(Prompt): Examine each line of the listing below. Copy those in which the string "append" appears.

(Entries provided):
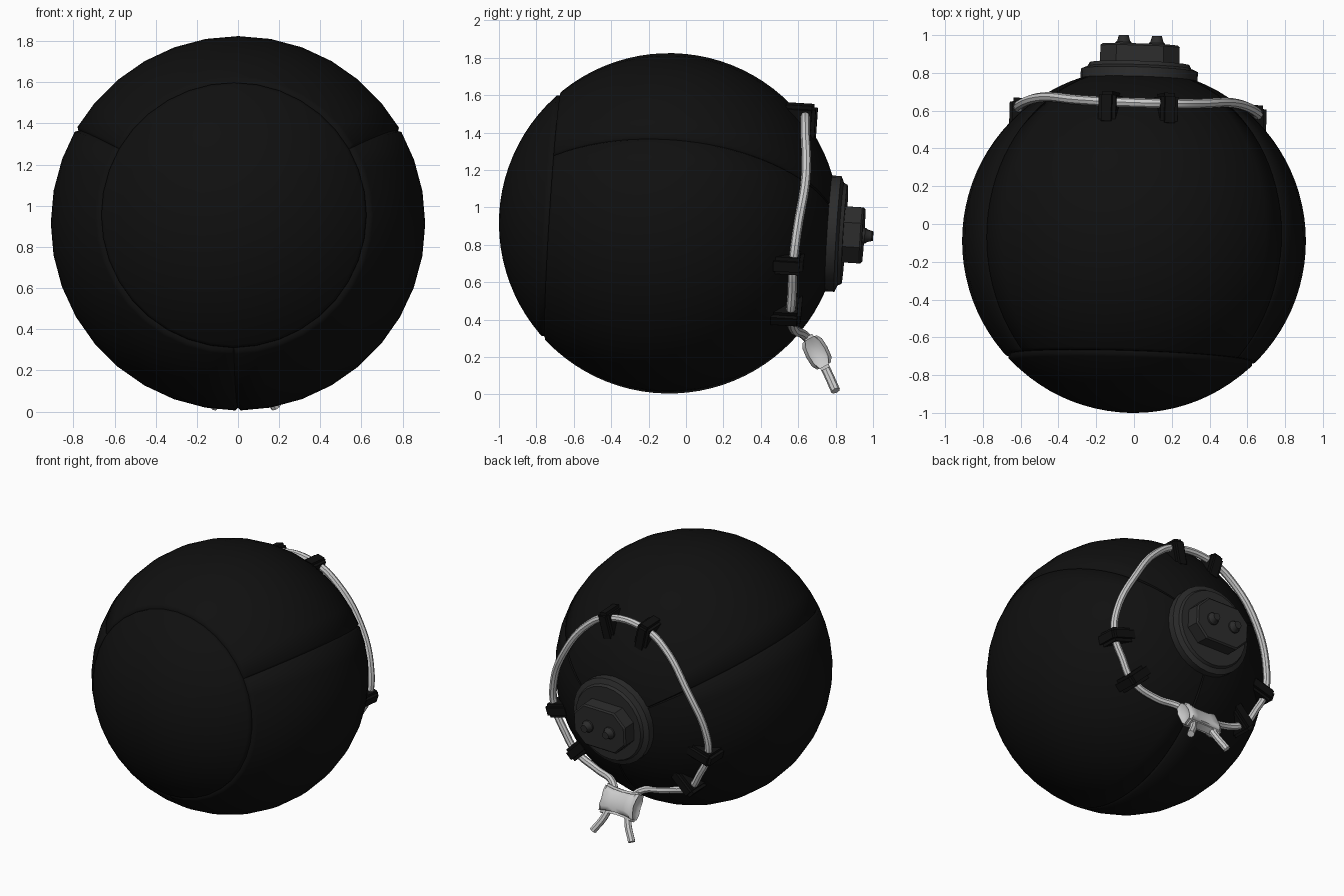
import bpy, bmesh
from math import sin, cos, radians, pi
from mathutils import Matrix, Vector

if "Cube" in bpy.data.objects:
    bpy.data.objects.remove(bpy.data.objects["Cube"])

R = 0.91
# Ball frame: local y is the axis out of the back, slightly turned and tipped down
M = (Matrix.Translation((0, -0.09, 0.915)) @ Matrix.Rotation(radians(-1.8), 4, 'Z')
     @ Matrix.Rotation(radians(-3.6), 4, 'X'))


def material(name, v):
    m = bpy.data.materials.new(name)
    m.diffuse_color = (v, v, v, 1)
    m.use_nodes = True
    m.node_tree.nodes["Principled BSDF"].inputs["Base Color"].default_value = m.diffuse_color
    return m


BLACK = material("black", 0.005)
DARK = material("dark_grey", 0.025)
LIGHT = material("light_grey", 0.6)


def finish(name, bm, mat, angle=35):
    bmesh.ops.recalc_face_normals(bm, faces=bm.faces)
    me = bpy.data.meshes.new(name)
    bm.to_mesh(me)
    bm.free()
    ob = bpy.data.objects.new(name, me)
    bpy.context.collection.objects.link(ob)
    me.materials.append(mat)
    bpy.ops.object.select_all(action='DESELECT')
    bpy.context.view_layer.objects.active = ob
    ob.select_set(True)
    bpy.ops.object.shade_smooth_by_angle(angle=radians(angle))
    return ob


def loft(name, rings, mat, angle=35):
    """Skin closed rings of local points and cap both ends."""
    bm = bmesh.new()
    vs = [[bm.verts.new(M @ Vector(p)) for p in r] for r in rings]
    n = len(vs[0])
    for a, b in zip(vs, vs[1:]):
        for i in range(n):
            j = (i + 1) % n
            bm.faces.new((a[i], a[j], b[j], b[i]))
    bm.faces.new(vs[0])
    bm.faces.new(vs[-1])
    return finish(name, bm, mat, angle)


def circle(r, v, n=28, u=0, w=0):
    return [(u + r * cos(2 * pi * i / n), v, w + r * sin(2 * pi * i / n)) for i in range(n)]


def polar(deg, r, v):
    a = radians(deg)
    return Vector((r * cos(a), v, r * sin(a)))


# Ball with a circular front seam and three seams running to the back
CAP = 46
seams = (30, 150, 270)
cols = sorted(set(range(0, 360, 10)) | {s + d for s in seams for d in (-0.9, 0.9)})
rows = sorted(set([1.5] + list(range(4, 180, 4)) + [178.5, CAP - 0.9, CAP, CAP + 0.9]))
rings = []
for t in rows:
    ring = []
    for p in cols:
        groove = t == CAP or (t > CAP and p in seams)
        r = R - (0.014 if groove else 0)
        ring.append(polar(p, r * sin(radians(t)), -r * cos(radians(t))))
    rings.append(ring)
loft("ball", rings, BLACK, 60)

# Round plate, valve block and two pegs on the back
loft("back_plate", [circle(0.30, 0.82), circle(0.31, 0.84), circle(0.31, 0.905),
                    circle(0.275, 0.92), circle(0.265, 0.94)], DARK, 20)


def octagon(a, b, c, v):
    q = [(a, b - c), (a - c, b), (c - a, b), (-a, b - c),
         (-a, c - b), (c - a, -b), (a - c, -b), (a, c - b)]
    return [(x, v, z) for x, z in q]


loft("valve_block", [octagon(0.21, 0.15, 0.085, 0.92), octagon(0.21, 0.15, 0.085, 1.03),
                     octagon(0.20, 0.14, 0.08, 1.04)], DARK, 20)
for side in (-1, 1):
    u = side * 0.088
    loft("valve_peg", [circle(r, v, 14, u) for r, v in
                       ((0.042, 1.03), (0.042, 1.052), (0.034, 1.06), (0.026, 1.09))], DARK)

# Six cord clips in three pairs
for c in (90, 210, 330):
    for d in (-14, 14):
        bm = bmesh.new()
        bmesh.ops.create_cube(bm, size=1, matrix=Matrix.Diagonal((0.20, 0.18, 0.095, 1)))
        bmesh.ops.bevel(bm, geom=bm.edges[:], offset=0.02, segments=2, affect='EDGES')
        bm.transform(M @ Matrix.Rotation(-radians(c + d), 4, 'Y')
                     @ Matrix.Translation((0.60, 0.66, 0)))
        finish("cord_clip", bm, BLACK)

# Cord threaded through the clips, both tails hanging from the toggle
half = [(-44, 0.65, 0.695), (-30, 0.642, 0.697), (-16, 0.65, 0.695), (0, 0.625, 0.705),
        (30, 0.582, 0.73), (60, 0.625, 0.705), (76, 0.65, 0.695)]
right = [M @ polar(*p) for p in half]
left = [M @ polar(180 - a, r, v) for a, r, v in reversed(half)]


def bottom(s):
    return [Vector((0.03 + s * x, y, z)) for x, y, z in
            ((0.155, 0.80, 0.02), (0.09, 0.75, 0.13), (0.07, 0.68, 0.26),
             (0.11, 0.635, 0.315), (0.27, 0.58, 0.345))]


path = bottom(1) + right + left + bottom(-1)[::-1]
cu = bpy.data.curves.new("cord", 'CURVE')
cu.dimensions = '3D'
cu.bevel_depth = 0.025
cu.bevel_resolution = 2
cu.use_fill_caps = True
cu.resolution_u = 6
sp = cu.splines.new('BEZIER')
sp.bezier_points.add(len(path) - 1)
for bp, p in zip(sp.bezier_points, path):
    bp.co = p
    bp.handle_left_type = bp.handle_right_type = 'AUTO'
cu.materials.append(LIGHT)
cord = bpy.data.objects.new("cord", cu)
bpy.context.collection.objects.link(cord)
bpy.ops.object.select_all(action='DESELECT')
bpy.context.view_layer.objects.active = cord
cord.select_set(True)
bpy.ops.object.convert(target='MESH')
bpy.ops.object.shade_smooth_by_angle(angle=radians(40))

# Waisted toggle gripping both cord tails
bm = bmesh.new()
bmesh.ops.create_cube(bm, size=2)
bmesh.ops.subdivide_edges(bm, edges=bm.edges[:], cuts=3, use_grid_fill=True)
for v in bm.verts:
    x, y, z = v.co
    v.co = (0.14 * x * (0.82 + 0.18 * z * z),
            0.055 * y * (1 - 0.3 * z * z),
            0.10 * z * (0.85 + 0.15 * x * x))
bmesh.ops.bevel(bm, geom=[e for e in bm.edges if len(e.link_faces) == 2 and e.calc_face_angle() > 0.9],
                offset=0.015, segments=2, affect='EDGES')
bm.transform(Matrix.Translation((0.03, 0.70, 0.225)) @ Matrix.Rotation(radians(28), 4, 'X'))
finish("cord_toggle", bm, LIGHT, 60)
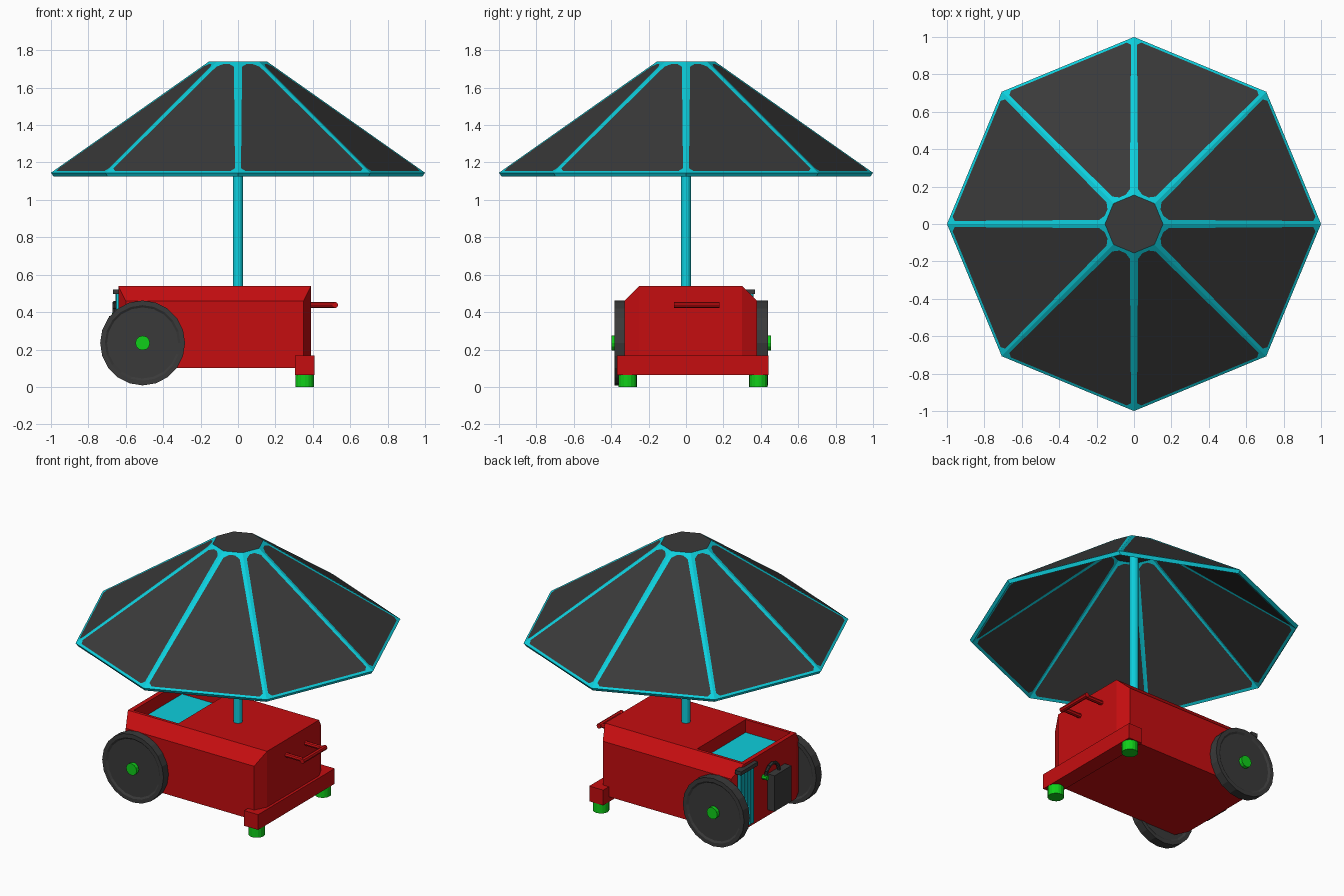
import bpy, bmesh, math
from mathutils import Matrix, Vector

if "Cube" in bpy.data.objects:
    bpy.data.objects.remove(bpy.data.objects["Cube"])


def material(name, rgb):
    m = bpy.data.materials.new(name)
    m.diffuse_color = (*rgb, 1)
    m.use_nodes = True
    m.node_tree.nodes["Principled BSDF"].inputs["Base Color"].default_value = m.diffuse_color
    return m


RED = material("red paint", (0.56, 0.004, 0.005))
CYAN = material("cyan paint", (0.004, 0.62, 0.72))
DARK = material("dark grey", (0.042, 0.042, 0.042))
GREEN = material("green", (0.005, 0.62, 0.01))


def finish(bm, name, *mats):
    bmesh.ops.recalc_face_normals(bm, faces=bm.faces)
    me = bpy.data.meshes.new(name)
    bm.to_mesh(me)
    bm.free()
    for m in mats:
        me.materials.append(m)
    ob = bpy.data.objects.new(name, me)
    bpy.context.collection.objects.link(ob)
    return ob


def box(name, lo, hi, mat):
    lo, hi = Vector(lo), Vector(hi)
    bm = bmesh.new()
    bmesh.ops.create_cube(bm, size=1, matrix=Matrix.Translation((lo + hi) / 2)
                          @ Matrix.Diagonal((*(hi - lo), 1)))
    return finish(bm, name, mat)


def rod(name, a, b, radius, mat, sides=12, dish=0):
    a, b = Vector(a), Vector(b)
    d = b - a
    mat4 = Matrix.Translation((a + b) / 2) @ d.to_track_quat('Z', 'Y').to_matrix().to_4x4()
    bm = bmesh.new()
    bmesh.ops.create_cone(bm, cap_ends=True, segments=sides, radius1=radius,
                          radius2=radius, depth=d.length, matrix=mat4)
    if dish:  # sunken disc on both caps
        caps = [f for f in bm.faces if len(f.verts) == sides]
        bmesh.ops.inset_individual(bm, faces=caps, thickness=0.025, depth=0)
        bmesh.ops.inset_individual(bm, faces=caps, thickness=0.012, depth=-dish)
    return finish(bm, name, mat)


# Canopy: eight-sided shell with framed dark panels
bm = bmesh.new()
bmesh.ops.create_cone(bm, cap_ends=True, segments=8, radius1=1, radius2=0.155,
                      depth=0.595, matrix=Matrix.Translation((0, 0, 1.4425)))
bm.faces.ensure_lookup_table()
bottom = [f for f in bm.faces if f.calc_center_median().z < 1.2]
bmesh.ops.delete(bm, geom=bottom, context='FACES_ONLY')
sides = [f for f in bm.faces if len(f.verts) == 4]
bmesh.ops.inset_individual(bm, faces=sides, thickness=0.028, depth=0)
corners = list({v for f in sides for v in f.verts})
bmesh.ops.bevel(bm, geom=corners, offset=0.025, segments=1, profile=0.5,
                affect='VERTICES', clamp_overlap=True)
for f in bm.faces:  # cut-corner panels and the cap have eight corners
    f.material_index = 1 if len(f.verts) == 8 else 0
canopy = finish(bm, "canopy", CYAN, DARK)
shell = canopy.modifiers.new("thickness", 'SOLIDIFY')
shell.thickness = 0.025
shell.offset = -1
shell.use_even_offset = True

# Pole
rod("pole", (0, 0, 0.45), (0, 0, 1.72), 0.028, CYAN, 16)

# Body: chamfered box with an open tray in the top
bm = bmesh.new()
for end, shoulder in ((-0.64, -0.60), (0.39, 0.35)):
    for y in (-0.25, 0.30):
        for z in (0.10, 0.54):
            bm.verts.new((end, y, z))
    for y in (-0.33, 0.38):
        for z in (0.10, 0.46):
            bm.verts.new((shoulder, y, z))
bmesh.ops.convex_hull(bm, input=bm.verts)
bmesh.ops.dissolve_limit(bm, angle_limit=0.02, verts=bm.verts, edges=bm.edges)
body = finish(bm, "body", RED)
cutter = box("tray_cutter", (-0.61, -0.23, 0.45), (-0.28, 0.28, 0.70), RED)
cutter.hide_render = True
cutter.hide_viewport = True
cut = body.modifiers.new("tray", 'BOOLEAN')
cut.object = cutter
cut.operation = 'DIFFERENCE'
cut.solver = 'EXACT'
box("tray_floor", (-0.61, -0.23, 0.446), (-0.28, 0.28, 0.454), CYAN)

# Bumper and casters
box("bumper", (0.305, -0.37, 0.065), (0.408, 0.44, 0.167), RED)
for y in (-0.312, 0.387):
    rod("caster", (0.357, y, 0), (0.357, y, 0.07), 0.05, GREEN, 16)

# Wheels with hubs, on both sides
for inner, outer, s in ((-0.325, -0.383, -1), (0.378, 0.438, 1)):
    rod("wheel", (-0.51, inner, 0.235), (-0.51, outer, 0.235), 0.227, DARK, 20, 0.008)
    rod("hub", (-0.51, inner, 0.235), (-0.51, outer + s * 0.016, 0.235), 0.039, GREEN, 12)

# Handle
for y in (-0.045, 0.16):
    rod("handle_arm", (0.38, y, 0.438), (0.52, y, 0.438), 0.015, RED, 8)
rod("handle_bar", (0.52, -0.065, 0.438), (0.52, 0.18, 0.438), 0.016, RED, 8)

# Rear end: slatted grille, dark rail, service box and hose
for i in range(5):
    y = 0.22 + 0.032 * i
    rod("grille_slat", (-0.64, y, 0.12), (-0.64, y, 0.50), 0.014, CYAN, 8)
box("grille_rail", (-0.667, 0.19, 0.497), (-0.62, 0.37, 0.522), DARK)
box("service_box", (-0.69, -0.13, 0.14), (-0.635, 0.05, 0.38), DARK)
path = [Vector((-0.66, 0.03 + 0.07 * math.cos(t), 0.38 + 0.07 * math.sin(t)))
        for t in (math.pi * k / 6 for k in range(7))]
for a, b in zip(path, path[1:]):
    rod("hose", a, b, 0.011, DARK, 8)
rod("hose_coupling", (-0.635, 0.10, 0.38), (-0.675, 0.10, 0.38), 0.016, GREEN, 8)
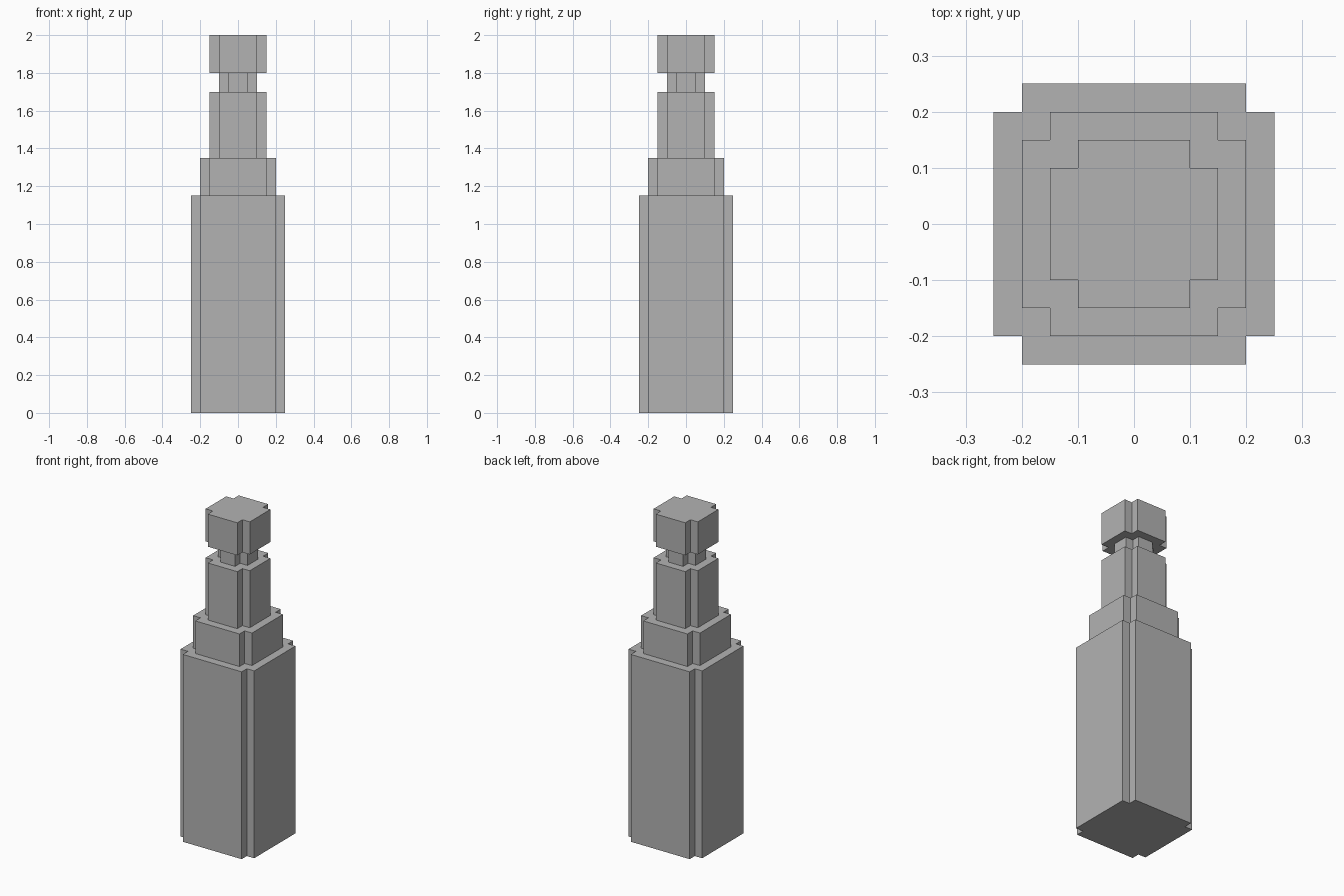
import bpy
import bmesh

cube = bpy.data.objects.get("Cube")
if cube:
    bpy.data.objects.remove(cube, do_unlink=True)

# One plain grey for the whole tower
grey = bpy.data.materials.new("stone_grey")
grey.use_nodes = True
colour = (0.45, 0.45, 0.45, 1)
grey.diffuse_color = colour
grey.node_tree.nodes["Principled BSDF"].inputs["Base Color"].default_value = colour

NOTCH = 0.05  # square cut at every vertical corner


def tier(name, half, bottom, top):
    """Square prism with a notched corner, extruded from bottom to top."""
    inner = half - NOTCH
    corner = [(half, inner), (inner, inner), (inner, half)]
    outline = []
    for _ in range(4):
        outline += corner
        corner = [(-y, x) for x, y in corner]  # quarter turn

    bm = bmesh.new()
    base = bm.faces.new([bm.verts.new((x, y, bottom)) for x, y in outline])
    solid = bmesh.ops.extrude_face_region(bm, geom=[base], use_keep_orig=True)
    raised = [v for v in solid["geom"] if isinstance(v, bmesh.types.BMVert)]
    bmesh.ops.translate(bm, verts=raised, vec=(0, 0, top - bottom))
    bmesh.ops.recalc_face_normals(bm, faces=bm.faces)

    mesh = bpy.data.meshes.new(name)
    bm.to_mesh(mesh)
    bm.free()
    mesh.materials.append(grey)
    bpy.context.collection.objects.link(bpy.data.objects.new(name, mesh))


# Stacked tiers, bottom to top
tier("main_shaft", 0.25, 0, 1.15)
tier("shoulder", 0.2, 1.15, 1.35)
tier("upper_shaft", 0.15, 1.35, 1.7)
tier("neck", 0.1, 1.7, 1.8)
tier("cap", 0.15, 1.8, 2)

(Output of the task):
    me.materials.append(mat)
        ring.append(polar(p, r * sin(radians(t)), -r * cos(radians(t))))
    rings.append(ring)
cu.materials.append(LIGHT)
        me.materials.append(m)
    mesh.materials.append(grey)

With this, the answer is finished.